**Requirement**
Out of all the lines below, count those with the word "rings". Give the number only.
Working data section start
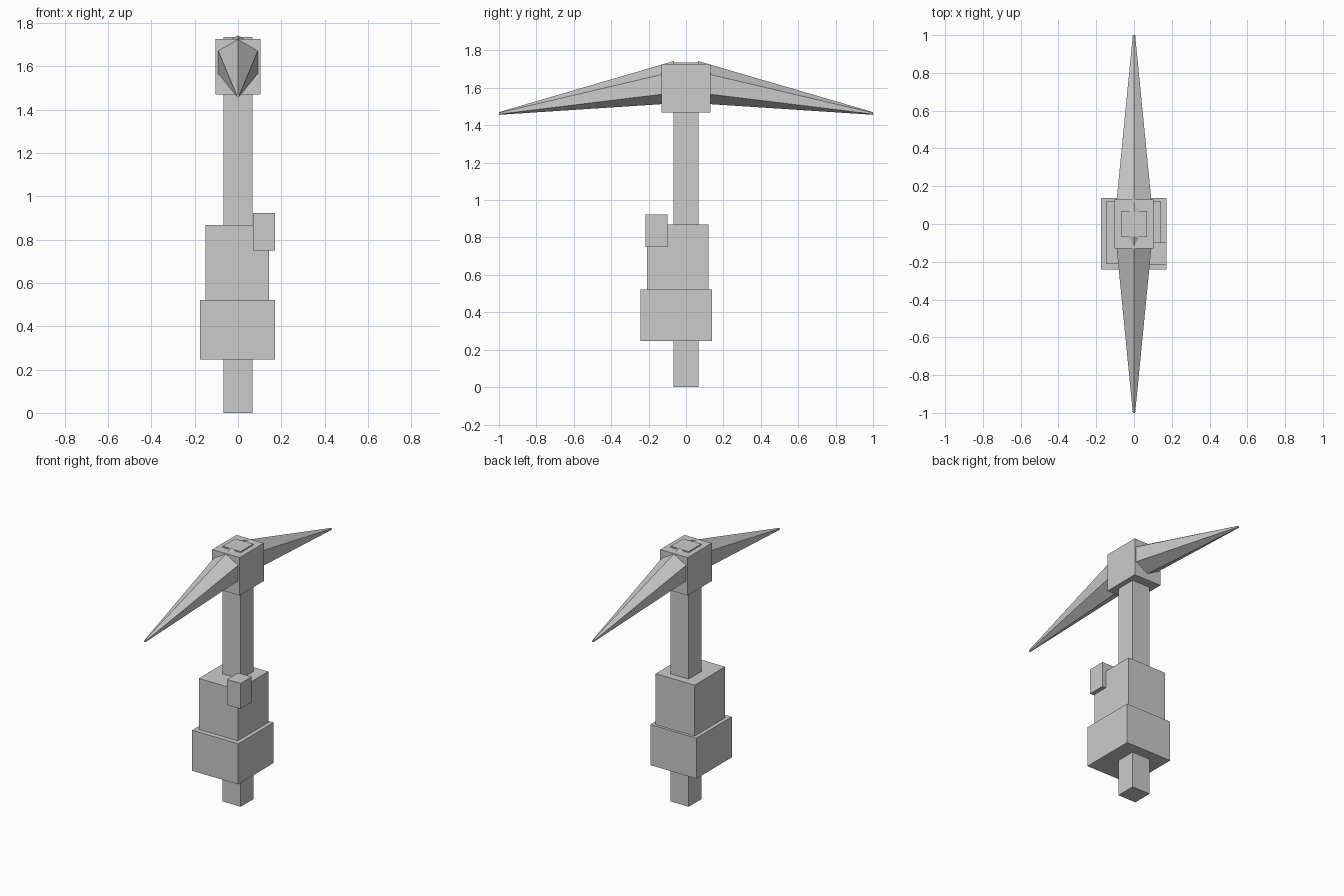
import bpy
from math import sin, cos, radians

if "Cube" in bpy.data.objects:
    bpy.data.objects.remove(bpy.data.objects["Cube"])


def mesh_object(name, verts, faces):
    mesh = bpy.data.meshes.new(name)
    mesh.from_pydata(verts, [], faces)
    obj = bpy.data.objects.new(name, mesh)
    bpy.context.collection.objects.link(obj)
    return obj


def box(name, x, y, z):
    """Box from (min, max) ranges on each axis."""
    verts = [(a, b, c) for a in x for b in y for c in z]
    faces = [(0, 1, 3, 2), (4, 6, 7, 5), (0, 4, 5, 1),
             (2, 3, 7, 6), (0, 2, 6, 4), (1, 5, 7, 3)]
    return mesh_object(name, verts, faces)


def spike(name, side):
    """Six-sided taper that droops from the head to a small blunt tip."""
    rings = [(0.065, 1.630, 0.113), (1.0, 1.463, 0.007)]  # y, centre z, radius
    verts = [(r * sin(radians(60 * i)), side * y, z + r * cos(radians(60 * i)))
             for y, z, r in rings for i in range(6)]
    faces = [(i, (i + 1) % 6, (i + 1) % 6 + 6, i + 6) for i in range(6)]
    faces += [tuple(range(5, -1, -1)), tuple(range(6, 12))]
    if side < 0:
        faces = [f[::-1] for f in faces]
    return mesh_object(name, verts, faces)


# Shaft and head block
box("handle", (-0.068, 0.068), (-0.068, 0.068), (0, 1.735))
box("head_block", (-0.103, 0.103), (-0.13, 0.13), (1.469, 1.727))

# Pick points
spike("front_spike", -1)
spike("back_spike", 1)

# Grip blocks and side nub
box("lower_grip", (-0.175, 0.171), (-0.242, 0.138), (0.246, 0.522))
box("upper_grip", (-0.149, 0.144), (-0.208, 0.12), (0.522, 0.868))
box("grip_nub", (0.07, 0.171), (-0.217, -0.098), (0.75, 0.923))

# Make every face point outward
import bmesh
for obj in bpy.context.collection.objects:
    bm = bmesh.new()
    bm.from_mesh(obj.data)
    bmesh.ops.recalc_face_normals(bm, faces=bm.faces)
    bm.to_mesh(obj.data)
    bm.free()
Working data section end
**Exercise output**
2